▶ **EXERCISE AIM**:
In the listing below, print exactly the lines between the line holding "for (let i = 0; i < 6;" and the line holding "const heart = new", inclusive, and no more.

▶ **AVAILABLE DATA**:

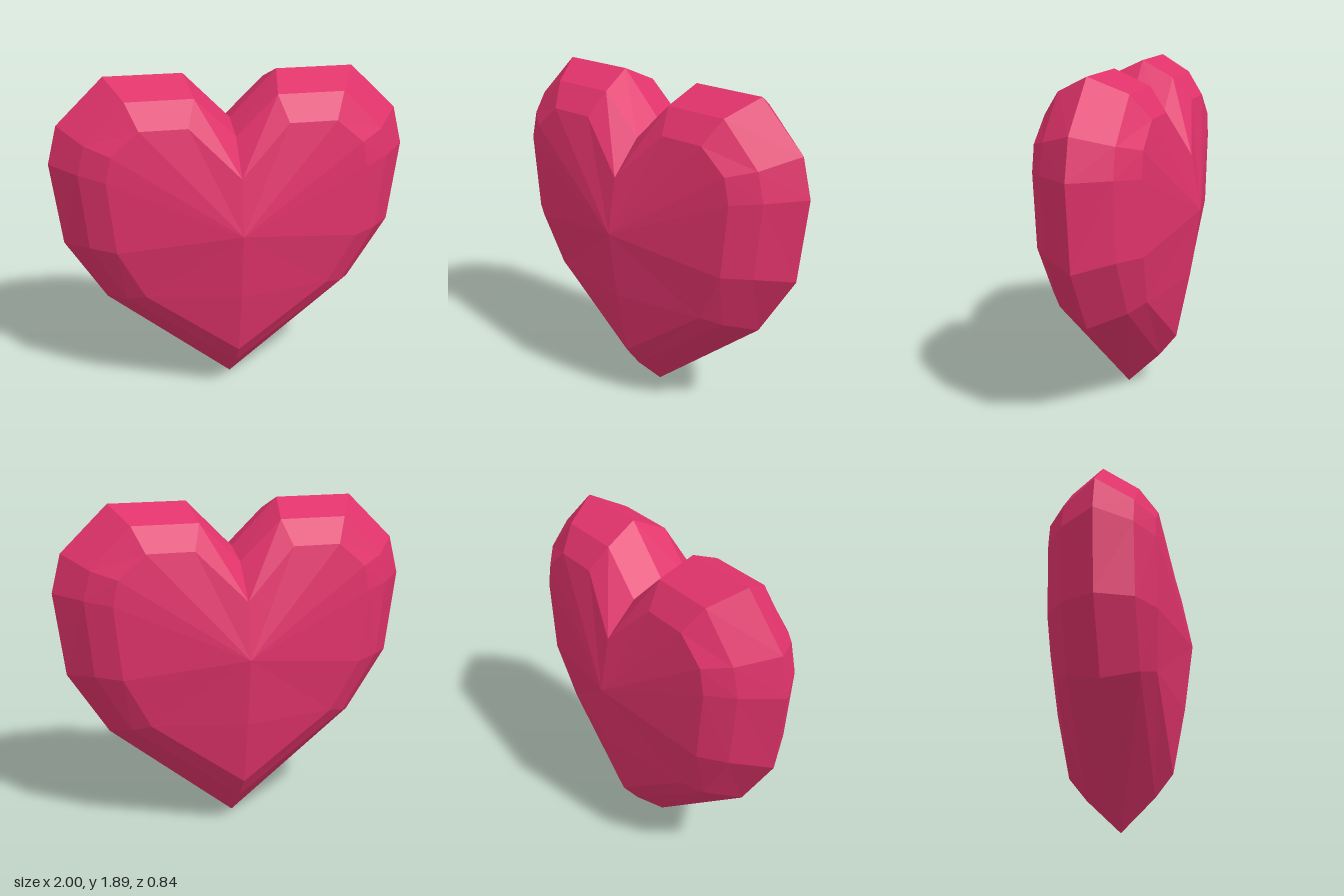
import * as THREE from 'three';

// Half outlines [x, y, z], running from the top notch around to the bottom tip
const rim = [[0, 1.63, 0], [0.257, 1.89, 0], [0.683, 1.89, 0], [0.945, 1.635, 0],
  [1, 1.42, 0], [0.945, 0.95, 0], [0.72, 0.59, 0], [0, 0, 0]];
const bevel = [[0, 1.58, 0.19], [0.225, 1.8, 0.19], [0.59, 1.8, 0.19], [0.81, 1.575, 0.19],
  [0.85, 1.415, 0.19], [0.81, 0.99, 0.19], [0.62, 0.66, 0.19], [0, 0.19, 0.19]];
const crown = [[0, 1.4, 0.365], [0.27, 1.67, 0.29], [0.53, 1.67, 0.29], [0.68, 1.54, 0.29],
  [0.71, 1.4, 0.29], [0.67, 0.99, 0.29], [0.52, 0.7, 0.265], [0, 0.32, 0.29]];
const peak = [0, 1.09, 0.42];
const keel = [0, 0.7, 0.365];

// Triangles of the front left quarter
function quarterTriangles() {
  const tris = [];
  for (const [a, b] of [[rim, bevel], [bevel, crown]]) {
    for (let i = 0; i < 7; i++) {
      tris.push([a[i], b[i], a[i + 1]], [b[i], b[i + 1], a[i + 1]]);
    }
  }
  // shallow face fanning out from the peak
  for (let i = 0; i < 6; i++) tris.push([peak, crown[i + 1], crown[i]]);
  tris.push([peak, keel, crown[6]], [keel, crown[7], crown[6]]);
  return tris;
}

export function createModel() {
  const group = new THREE.Group();
  group.name = 'heart';

  // Mirror the quarter to all four sides, reversing corners where needed
  const positions = [];
  for (const sx of [1, -1]) {
    for (const sz of [1, -1]) {
      for (const [a, b, c] of quarterTriangles()) {
        for (const p of sx * sz > 0 ? [a, b, c] : [a, c, b]) {
          positions.push(p[0] * sx, p[1], p[2] * sz);
        }
      }
    }
  }

  const geometry = new THREE.BufferGeometry();
  geometry.setAttribute('position', new THREE.Float32BufferAttribute(positions, 3));
  geometry.computeVertexNormals();

  const heart = new THREE.Mesh(geometry,
    new THREE.MeshStandardMaterial({ color: 0xe0336b, flatShading: true }));
  heart.name = 'heartBody';
  group.add(heart);
  return group;
}
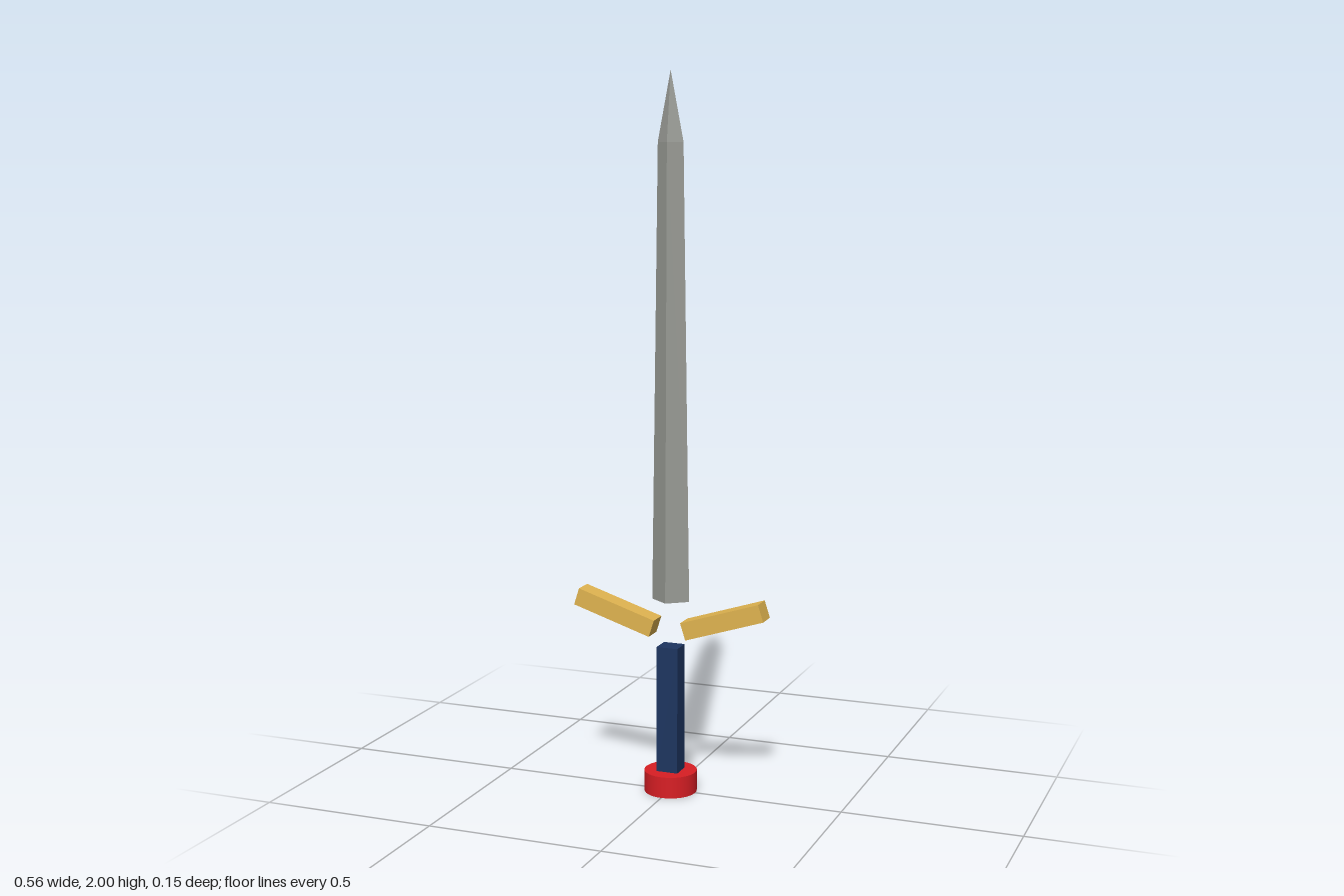
import * as THREE from 'three';

function addPart(parent, name, geometry, color, flatShading = true) {
  const mesh = new THREE.Mesh(geometry, new THREE.MeshStandardMaterial({ color, flatShading }));
  mesh.name = name;
  parent.add(mesh);
  return mesh;
}

export function createModel() {
  const sword = new THREE.Group();
  sword.name = 'sword';

  // Blade: tapering four-sided diamond section with a pointed tip
  const profile = [[0, 0.55], [0.055, 0.55], [0.037, 1.81], [0, 2]].map(([r, y]) => new THREE.Vector2(r, y));
  const bladeGeometry = new THREE.LatheGeometry(profile, 4).scale(1, 1, 0.76);
  addPart(sword, 'blade', bladeGeometry, 0x9a9c96);

  // Crossguard: two mirrored bars rising outward
  for (const side of [1, -1]) {
    const bar = addPart(sword, side > 0 ? 'leftGuard' : 'rightGuard',
      new THREE.BoxGeometry(0.238, 0.05, 0.058), 0xe0b450);
    bar.position.set(side * 0.16, 0.507, 0);
    bar.rotation.z = side * 0.31;
  }

  // Square grip
  const grip = addPart(sword, 'grip', new THREE.BoxGeometry(0.062, 0.365, 0.058), 0x1d3560);
  grip.position.y = 0.2375;

  // Round pommel
  const pommel = addPart(sword, 'pommel', new THREE.CylinderGeometry(0.074, 0.074, 0.06, 32), 0xd81e24, false);
  pommel.position.y = 0.03;

  return sword;
}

▶ **EXPECTED OUTPUT**:
  for (let i = 0; i < 6; i++) tris.push([peak, crown[i + 1], crown[i]]);
  tris.push([peak, keel, crown[6]], [keel, crown[7], crown[6]]);
  return tris;
}

export function createModel() {
  const group = new THREE.Group();
  group.name = 'heart';

  // Mirror the quarter to all four sides, reversing corners where needed
  const positions = [];
  for (const sx of [1, -1]) {
    for (const sz of [1, -1]) {
      for (const [a, b, c] of quarterTriangles()) {
        for (const p of sx * sz > 0 ? [a, b, c] : [a, c, b]) {
          positions.push(p[0] * sx, p[1], p[2] * sz);
        }
      }
    }
  }

  const geometry = new THREE.BufferGeometry();
  geometry.setAttribute('position', new THREE.Float32BufferAttribute(positions, 3));
  geometry.computeVertexNormals();

  const heart = new THREE.Mesh(geometry,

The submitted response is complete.